A statement from the Foreign and Commonwealth Office said:

“The UK regrets North Korea’s decision to carry out further short range ballistic missile launches. As we have made clear, we fully support the US in its efforts to achieve North Korea’s denuclearisation through negotiations.

Until North Korea abandons its nuclear and ballistic missile programmes in accordance with the Resolutions passed by the UN Security Council, sanctions must remain in place and be fully enforced.”

Simon Armitage Confirmed as New Poet Laureate

Simon Armitage has been confirmed as the new Poet Laureate, a role he will hold for ten years after succeeding Carol Duffy who has held the role for the last decade. He will be the 21st holder of the role, with John Dryden being the first Poet Laureate who was appointed in 1668 by King Charles II.

Armitage said in a statement:

“It’s a huge honour to be appointed Poet Laureate, one of the great high offices of literature. Over the past two decades the laureateship has become a working role, with previous laureates actively involved in the promotion of poetry and in numerous initiatives to identify and encourage talent, especially within education and among younger writers; I hope to build on the work of my predecessors with energy and enthusiasm.

Since the laureateship was first conceived many hundreds of years ago Britain has changed enormously and the position of Poet Laureate has changed accordingly – I want to celebrate and speak on behalf of the variety of voices who contribute to the rich chorus of British poetry from a wide range of personal, literary and cultural experiences, and to help poetry explore its potential in a multi-faceted, multi-vocal and multi-media age.

The poetry of these islands is one of our greatest achievements, and as well as being proud of its traditions I want poetry to feel confident and at home in the contemporary world and to demonstrate that in a hectic and sometimes frenetic age the combination of considered thought and crafted language is more relevant and vital than ever. I hope poets, readers and audiences will support me in my efforts.”

Theresa May, the Prime Minister, said in a statement:

“I’m delighted Simon Armitage has been appointed the UK’s new Poet Laureate.
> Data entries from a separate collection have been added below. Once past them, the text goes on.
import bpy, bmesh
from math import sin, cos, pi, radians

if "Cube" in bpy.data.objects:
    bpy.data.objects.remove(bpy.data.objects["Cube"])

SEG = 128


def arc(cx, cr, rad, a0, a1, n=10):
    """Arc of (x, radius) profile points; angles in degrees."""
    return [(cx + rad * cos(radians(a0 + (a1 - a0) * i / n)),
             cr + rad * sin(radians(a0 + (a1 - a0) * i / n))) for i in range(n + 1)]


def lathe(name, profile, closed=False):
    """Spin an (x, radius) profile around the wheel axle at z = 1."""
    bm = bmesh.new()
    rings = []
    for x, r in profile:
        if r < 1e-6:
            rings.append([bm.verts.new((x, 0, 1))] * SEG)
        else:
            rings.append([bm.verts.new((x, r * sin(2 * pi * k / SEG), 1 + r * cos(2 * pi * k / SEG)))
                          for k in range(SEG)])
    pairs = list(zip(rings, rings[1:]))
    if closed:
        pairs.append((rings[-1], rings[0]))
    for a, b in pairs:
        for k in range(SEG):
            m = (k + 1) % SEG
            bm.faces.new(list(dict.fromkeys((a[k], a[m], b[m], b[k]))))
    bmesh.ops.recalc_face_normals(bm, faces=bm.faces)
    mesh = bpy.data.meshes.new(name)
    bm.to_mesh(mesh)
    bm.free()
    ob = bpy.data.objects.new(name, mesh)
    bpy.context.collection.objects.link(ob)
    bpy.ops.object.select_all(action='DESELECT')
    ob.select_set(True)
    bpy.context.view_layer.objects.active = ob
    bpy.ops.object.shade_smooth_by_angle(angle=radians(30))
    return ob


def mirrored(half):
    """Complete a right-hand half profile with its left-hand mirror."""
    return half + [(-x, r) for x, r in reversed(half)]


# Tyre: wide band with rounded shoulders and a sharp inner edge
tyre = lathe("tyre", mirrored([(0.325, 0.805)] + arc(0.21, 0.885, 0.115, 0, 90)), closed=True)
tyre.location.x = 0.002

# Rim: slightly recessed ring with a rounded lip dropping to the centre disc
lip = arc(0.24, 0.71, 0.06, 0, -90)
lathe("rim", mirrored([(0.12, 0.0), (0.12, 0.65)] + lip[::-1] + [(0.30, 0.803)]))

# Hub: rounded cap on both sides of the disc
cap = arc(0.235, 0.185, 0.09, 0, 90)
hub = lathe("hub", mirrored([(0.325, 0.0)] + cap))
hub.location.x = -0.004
As one of our most popular and respected poets, Simon brings a wealth of expertise and experience to this important role. He is well placed to attract even more people into the literary world, and further enhance our nation’s proud tradition of producing exceptional poetry.

I would also like to thank Dame Carol Ann Duffy for her work over the last decade – championing literature, showcasing other poets’ contributions, and marking significant national moments through her outstanding poetry.”

British Prime Minister and Foreign Secretary Meet with Libyan Prime Minister

Theresa May, the Prime Minister, and Jeremy Hunt, the Foreign Secretary, have today met with Fayez Al-Serraj, the Prime Minister of Libya. There were discussions about the humanitarian situation in Libya and Al-Serraj called for more help with dealing with the ongoing crisis.

Jeremy Hunt said in a statement:

“The UK government shares Prime Minister Serraj’s grave concern at the situation across Libya, where the security and humanitarian situation continues to deteriorate. Recent violence has caused the displacement of thousands of people and blocked emergency aid to casualties, including civilians. It is imperative that all parties respect International Humanitarian Law.

In our discussions today, we called on Prime Minister Serraj to encourage all sides to commit to a ceasefire, secure humanitarian access for those desperately in need and return to UN-led political negotiations. We’ve been clear that there can be no military solution in Libya – diplomacy is the only way to bring this bloodshed and uncertainty to a close.”

Independent Parliamentary Standards Authority Admits Withholding Information

The Independent Parliamentary Standards Authority (IPSA) has admitted that it has sought to withhold information from the public for fear of embarrassing MPs. The Daily Telegraph used the legal system to force IPSA to release the information in a move which is expected to undermine trust in the organisation which was set up to open up the expenses system.

IPSA deliberately withheld the information that hundreds of MPs have had credit cards suspended, including members of the Cabinet and Shadow Cabinet.